Some S Corp Clarification

Here a great Q and A about S Corp income. This is a complex issue so let the professionals at Saggio Management Group help your business determine reasonable compensation and avoid potential IRS compliance concerns.

How an S Corporation Officer Gets Paid

Sep 30, 2010 12:42 PM EDT

Dear Tax Talk, Can an officer of an S corporation receive a 1099? What is the best way to determine personal income if an officer is not on payroll and draws from the business account?


Dear Angel,

An officer of a corporation is always considered an employee and therefore should not receive a 1099 for services rendered. If the officer is drawing from the business account to compensate for services rendered, he or she needs to be put on the payroll. Adequate compensation for services rendered to an S corporation is a hot-button issue with the IRS. Because compensation is subject to payroll taxes and draws are not, a shareholder can avoid taxes by receiving all draws.

The IRS does not provide an objective amount it would like to see declared as salary as opposed to draws. If the S corp is losing money and not making distributions, then salary would be uncalled for. In effect, the shareholder would be deferring his or her salary until better times. This is often seen when a large company hires a turnaround specialist for a nominal $1 per year salary plus stock options. Because the S corporation shareholder owns the company, this would in effect be his or her compensation.

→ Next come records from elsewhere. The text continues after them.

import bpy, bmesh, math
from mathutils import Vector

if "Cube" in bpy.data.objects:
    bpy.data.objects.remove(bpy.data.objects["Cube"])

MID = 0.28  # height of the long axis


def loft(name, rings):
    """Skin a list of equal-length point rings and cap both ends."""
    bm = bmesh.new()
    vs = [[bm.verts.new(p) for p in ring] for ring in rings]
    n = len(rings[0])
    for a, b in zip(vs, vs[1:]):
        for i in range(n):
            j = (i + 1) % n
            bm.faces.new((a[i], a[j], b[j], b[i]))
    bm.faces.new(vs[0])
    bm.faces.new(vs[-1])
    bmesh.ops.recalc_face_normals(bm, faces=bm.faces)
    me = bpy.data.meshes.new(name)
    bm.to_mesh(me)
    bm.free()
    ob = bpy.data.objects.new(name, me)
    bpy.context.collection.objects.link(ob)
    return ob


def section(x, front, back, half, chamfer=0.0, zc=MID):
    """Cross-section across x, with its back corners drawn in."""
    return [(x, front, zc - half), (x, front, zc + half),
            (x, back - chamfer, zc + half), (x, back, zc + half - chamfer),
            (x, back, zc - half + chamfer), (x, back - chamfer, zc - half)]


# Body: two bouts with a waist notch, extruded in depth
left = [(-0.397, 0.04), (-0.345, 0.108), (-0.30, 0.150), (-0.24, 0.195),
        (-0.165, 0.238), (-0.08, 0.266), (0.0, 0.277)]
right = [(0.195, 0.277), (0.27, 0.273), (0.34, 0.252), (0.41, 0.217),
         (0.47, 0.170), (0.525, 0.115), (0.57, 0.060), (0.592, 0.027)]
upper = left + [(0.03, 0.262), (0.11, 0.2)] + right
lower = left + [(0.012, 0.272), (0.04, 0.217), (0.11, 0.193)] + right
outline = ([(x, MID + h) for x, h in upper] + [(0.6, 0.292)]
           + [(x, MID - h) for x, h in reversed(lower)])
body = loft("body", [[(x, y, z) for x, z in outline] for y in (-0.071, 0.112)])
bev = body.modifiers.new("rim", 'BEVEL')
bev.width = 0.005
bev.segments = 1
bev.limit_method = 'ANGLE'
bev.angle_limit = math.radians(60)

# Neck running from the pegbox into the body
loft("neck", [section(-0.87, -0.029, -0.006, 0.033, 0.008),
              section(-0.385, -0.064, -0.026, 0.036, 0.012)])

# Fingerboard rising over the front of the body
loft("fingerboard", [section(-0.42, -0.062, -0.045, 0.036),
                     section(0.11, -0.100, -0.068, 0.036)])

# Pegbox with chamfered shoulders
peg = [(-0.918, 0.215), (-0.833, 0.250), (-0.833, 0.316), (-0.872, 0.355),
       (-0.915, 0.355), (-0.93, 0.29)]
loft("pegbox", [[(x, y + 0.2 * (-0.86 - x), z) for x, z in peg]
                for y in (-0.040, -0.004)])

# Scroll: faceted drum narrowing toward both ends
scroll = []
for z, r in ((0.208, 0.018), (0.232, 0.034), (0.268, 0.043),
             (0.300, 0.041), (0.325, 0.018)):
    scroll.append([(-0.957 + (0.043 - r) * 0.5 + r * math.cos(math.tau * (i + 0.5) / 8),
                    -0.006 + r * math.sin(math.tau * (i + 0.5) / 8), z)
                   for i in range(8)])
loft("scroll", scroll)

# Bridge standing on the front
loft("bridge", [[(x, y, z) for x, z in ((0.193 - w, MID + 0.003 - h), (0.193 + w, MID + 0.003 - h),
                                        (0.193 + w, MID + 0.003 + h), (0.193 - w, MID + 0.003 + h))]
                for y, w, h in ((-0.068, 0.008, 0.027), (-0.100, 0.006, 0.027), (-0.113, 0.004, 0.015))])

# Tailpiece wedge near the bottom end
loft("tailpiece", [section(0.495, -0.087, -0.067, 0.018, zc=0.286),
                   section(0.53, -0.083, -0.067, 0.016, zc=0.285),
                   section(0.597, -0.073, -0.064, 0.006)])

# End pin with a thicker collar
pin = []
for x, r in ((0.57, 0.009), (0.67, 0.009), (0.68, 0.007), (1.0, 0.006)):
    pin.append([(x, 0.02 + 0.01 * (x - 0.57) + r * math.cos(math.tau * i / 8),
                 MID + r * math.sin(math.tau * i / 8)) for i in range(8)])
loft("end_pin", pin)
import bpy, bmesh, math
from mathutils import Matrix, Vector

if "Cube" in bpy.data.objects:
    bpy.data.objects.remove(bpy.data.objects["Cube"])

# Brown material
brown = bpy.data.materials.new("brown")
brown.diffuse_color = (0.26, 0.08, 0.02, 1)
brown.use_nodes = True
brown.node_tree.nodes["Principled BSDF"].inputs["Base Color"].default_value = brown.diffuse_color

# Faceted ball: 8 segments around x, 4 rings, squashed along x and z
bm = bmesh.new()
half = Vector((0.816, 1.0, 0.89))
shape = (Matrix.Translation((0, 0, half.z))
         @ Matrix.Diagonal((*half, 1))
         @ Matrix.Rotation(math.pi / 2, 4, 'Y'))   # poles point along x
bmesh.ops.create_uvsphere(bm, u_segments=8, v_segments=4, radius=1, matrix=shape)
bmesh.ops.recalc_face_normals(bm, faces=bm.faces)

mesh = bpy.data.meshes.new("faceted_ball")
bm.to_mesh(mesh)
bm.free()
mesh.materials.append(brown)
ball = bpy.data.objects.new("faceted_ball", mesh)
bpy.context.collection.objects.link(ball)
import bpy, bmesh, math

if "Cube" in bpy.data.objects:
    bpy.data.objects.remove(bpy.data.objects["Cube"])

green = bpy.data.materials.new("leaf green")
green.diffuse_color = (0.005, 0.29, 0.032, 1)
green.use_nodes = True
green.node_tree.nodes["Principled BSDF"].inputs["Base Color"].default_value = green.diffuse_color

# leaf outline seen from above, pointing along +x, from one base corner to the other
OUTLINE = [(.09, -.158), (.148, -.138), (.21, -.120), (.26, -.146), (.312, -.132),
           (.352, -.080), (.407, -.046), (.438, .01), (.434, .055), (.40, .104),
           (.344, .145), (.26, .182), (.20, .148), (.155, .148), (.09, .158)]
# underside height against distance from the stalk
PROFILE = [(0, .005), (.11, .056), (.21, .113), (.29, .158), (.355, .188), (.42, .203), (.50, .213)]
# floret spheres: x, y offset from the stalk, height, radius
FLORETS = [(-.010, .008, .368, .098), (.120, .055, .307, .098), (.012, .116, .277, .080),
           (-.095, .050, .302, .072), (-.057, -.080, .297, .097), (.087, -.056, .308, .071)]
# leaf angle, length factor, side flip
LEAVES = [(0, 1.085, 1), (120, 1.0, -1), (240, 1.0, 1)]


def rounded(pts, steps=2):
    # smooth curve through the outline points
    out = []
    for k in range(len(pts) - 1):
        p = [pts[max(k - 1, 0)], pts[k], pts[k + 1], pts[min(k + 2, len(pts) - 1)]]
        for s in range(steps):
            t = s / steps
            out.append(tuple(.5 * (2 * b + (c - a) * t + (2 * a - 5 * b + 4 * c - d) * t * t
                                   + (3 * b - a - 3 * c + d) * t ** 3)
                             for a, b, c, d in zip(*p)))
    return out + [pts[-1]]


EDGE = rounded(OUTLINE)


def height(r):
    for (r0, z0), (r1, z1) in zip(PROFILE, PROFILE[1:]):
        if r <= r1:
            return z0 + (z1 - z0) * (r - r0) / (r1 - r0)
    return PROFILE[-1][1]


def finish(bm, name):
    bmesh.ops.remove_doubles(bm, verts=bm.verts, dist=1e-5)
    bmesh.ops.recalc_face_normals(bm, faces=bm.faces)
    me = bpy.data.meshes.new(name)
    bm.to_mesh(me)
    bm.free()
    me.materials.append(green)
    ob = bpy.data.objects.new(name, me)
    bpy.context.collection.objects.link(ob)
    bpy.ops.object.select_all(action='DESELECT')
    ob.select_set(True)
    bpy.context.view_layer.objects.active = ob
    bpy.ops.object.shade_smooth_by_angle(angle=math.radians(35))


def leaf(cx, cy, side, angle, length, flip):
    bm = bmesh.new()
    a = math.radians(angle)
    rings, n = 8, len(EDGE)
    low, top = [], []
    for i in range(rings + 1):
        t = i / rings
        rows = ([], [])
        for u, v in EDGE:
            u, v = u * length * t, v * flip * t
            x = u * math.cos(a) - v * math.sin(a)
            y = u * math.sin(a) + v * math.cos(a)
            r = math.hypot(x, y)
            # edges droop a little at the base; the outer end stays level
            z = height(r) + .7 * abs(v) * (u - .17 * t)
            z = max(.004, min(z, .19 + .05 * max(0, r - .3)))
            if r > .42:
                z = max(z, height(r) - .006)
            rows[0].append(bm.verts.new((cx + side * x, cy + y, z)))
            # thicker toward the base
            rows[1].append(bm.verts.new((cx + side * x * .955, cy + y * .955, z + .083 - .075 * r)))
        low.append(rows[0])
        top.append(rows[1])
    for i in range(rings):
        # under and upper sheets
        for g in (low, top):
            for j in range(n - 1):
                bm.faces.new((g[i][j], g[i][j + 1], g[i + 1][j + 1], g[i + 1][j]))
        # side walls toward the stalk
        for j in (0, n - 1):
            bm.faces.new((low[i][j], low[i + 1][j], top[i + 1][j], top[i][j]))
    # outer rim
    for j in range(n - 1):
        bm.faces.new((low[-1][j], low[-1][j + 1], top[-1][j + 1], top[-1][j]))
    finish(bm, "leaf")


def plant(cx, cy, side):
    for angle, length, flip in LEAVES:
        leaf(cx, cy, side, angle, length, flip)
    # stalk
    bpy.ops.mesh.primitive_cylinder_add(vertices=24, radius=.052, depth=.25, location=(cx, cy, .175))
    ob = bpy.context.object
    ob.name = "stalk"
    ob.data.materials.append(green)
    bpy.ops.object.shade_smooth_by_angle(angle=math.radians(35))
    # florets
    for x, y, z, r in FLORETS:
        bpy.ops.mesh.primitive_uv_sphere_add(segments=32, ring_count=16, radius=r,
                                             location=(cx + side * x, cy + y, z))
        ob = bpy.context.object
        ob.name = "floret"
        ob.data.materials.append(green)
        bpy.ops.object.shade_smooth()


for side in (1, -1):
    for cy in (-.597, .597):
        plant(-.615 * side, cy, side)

Outside of the loss corporation, it is hard to tell what the appropriate mix is between draws and compensation. Factors considered would be the efforts of the shareholder, his or her experience, the nature of the business earnings and their dependency on the shareholder. Each case is different and needs to be evaluated as such.

Ask the adviser
To ask a question on Tax Talk, go to the "Ask the Experts" page, and select "Taxes" as the topic. Read more Tax Talk columns.

To ensure compliance with requirements imposed by the IRS, we inform you that any U.S. federal tax advice contained in this communication (including any attachments) is not intended or written to be used, and cannot be used, for the purpose of (i) avoiding penalties under the Internal Revenue Code or (ii) promoting, marketing or recommending to another party any transaction or matter addressed herein. Taxpayers should seek professional advice based on their particular circumstances.

Bankrate's content, including the guidance of its advice-and-expert columns and this website, is intended only to assist you with financial decisions. The content is broad in scope and does not consider your personal financial situation. Bankrate recommends that you seek the advice of advisers who are fully aware of your individual circumstances before making any final decisions or implementing any financial strategy. Please remember that your use of this website is governed by Bankrate's Terms of Use.

No comments:

Post a Comment